> EXERCISE AIM
Would you print the data below exactly, leaving out every picture?

++++++++++

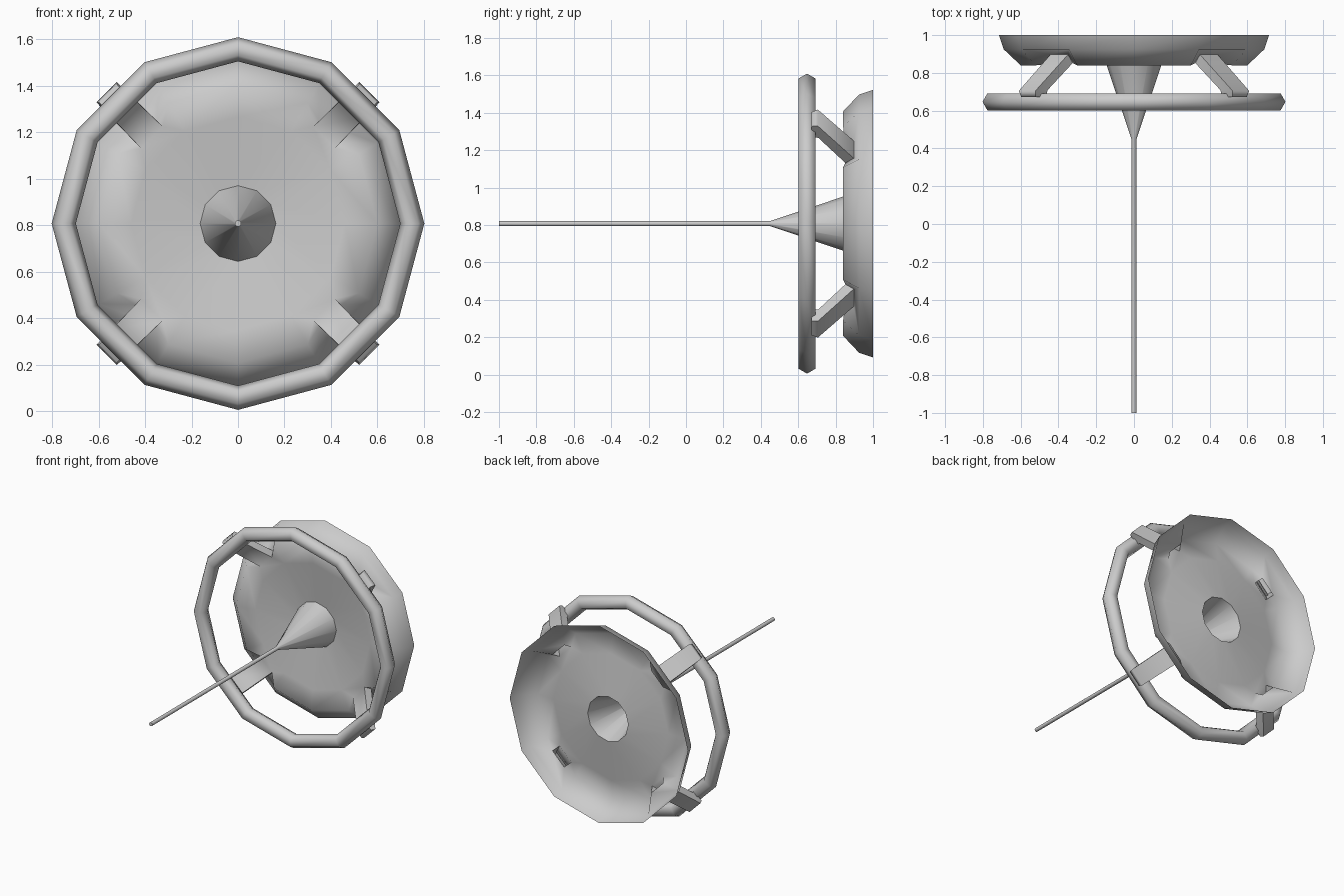
import bpy, bmesh, math
from mathutils import Vector

if "Cube" in bpy.data.objects:
    bpy.data.objects.remove(bpy.data.objects["Cube"])

CZ = 0.807   # height of the central axis
N = 12       # sides around the axis


def pt(r, y, ang):
    return Vector((r * math.cos(ang), y, CZ + r * math.sin(ang)))


def offset_pt(r, y, ang, side):
    # point at radius r, shifted sideways from the radial line
    return pt(r, y, ang) + side * Vector((-math.sin(ang), 0, math.cos(ang)))


def finish(name, bm, angle):
    bmesh.ops.recalc_face_normals(bm, faces=bm.faces)
    me = bpy.data.meshes.new(name)
    bm.to_mesh(me)
    bm.free()
    ob = bpy.data.objects.new(name, me)
    bpy.context.collection.objects.link(ob)
    bpy.context.view_layer.objects.active = ob
    ob.select_set(True)
    bpy.ops.object.shade_smooth_by_angle(angle=math.radians(angle))
    ob.select_set(False)


# outer ring
bpy.ops.mesh.primitive_torus_add(
    major_segments=N, minor_segments=6, major_radius=0.75, minor_radius=0.052,
    location=(0, 0.647, CZ), rotation=(math.pi / 2, 0, 0))
ring = bpy.context.object
ring.name = "outer_ring"
bpy.ops.object.shade_smooth()
ring.select_set(False)

# dish, hollow cone, needle and struts as one open shell
bm = bmesh.new()
profile = [(0.715, 1.0), (0.69, 0.925), (0.60, 0.84), (0.46, 0.858),
           (0.163, 0.895), (0.0135, 0.45), (0.0135, -1.0)]
rings = [[bm.verts.new(pt(r, y, 2 * math.pi * k / N)) for k in range(N)]
         for r, y in profile]
strut_sectors = (1, 4, 7, 10)
for i in range(len(rings) - 1):
    for k in range(N):
        if i in (1, 2) and k in strut_sectors:
            continue
        j = (k + 1) % N
        bm.faces.new((rings[i][k], rings[i][j], rings[i + 1][j], rings[i + 1][k]))
bm.faces.new(rings[-1])

# struts grow out of the dish at the diagonals:
# (outer r, y), (inner r, y), half width
sections = [((0.56, 0.897), (0.525, 0.852), 0.066),
            ((0.80, 0.705), (0.71, 0.708), 0.062),
            ((0.79, 0.672), (0.71, 0.672), 0.054)]
for k in strut_sectors:
    j = (k + 1) % N
    ang = 2 * math.pi * (k + 0.5) / N
    loops = [[bm.verts.new(offset_pt(*p, ang, s)) for p, s in
              ((o, -w), (o, w), (n, w), (n, -w))] for o, n, w in sections]
    oa, ob_, ib, ia = loops[0]
    a1, a2, a3 = (rings[i][k] for i in (1, 2, 3))
    b1, b2, b3 = (rings[i][j] for i in (1, 2, 3))
    for f in ((a1, b1, ob_, oa), (a1, oa, a2), (a2, oa, ia), (a2, ia, a3),
              (a3, ia, ib, b3), (b3, ib, b2), (b2, ib, ob_), (b2, ob_, b1)):
        bm.faces.new(f)
    for l0, l1 in zip(loops, loops[1:]):
        for m in range(4):
            n = (m + 1) % 4
            bm.faces.new((l0[m], l0[n], l1[n], l1[m]))
    bm.faces.new(loops[-1])
finish("dish_with_needle", bm, 75)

++++++++++

> ANSWER SECTION
import bpy, bmesh, math
from mathutils import Vector

if "Cube" in bpy.data.objects:
    bpy.data.objects.remove(bpy.data.objects["Cube"])

CZ = 0.807   # height of the central axis
N = 12       # sides around the axis


def pt(r, y, ang):
    return Vector((r * math.cos(ang), y, CZ + r * math.sin(ang)))


def offset_pt(r, y, ang, side):
    # point at radius r, shifted sideways from the radial line
    return pt(r, y, ang) + side * Vector((-math.sin(ang), 0, math.cos(ang)))


def finish(name, bm, angle):
    bmesh.ops.recalc_face_normals(bm, faces=bm.faces)
    me = bpy.data.meshes.new(name)
    bm.to_mesh(me)
    bm.free()
    ob = bpy.data.objects.new(name, me)
    bpy.context.collection.objects.link(ob)
    bpy.context.view_layer.objects.active = ob
    ob.select_set(True)
    bpy.ops.object.shade_smooth_by_angle(angle=math.radians(angle))
    ob.select_set(False)


# outer ring
bpy.ops.mesh.primitive_torus_add(
    major_segments=N, minor_segments=6, major_radius=0.75, minor_radius=0.052,
    location=(0, 0.647, CZ), rotation=(math.pi / 2, 0, 0))
ring = bpy.context.object
ring.name = "outer_ring"
bpy.ops.object.shade_smooth()
ring.select_set(False)

# dish, hollow cone, needle and struts as one open shell
bm = bmesh.new()
profile = [(0.715, 1.0), (0.69, 0.925), (0.60, 0.84), (0.46, 0.858),
           (0.163, 0.895), (0.0135, 0.45), (0.0135, -1.0)]
rings = [[bm.verts.new(pt(r, y, 2 * math.pi * k / N)) for k in range(N)]
         for r, y in profile]
strut_sectors = (1, 4, 7, 10)
for i in range(len(rings) - 1):
    for k in range(N):
        if i in (1, 2) and k in strut_sectors:
            continue
        j = (k + 1) % N
        bm.faces.new((rings[i][k], rings[i][j], rings[i + 1][j], rings[i + 1][k]))
bm.faces.new(rings[-1])

# struts grow out of the dish at the diagonals:
# (outer r, y), (inner r, y), half width
sections = [((0.56, 0.897), (0.525, 0.852), 0.066),
            ((0.80, 0.705), (0.71, 0.708), 0.062),
            ((0.79, 0.672), (0.71, 0.672), 0.054)]
for k in strut_sectors:
    j = (k + 1) % N
    ang = 2 * math.pi * (k + 0.5) / N
    loops = [[bm.verts.new(offset_pt(*p, ang, s)) for p, s in
              ((o, -w), (o, w), (n, w), (n, -w))] for o, n, w in sections]
    oa, ob_, ib, ia = loops[0]
    a1, a2, a3 = (rings[i][k] for i in (1, 2, 3))
    b1, b2, b3 = (rings[i][j] for i in (1, 2, 3))
    for f in ((a1, b1, ob_, oa), (a1, oa, a2), (a2, oa, ia), (a2, ia, a3),
              (a3, ia, ib, b3), (b3, ib, b2), (b2, ib, ob_), (b2, ob_, b1)):
        bm.faces.new(f)
    for l0, l1 in zip(loops, loops[1:]):
        for m in range(4):
            n = (m + 1) % 4
            bm.faces.new((l0[m], l0[n], l1[n], l1[m]))
    bm.faces.new(loops[-1])
finish("dish_with_needle", bm, 75)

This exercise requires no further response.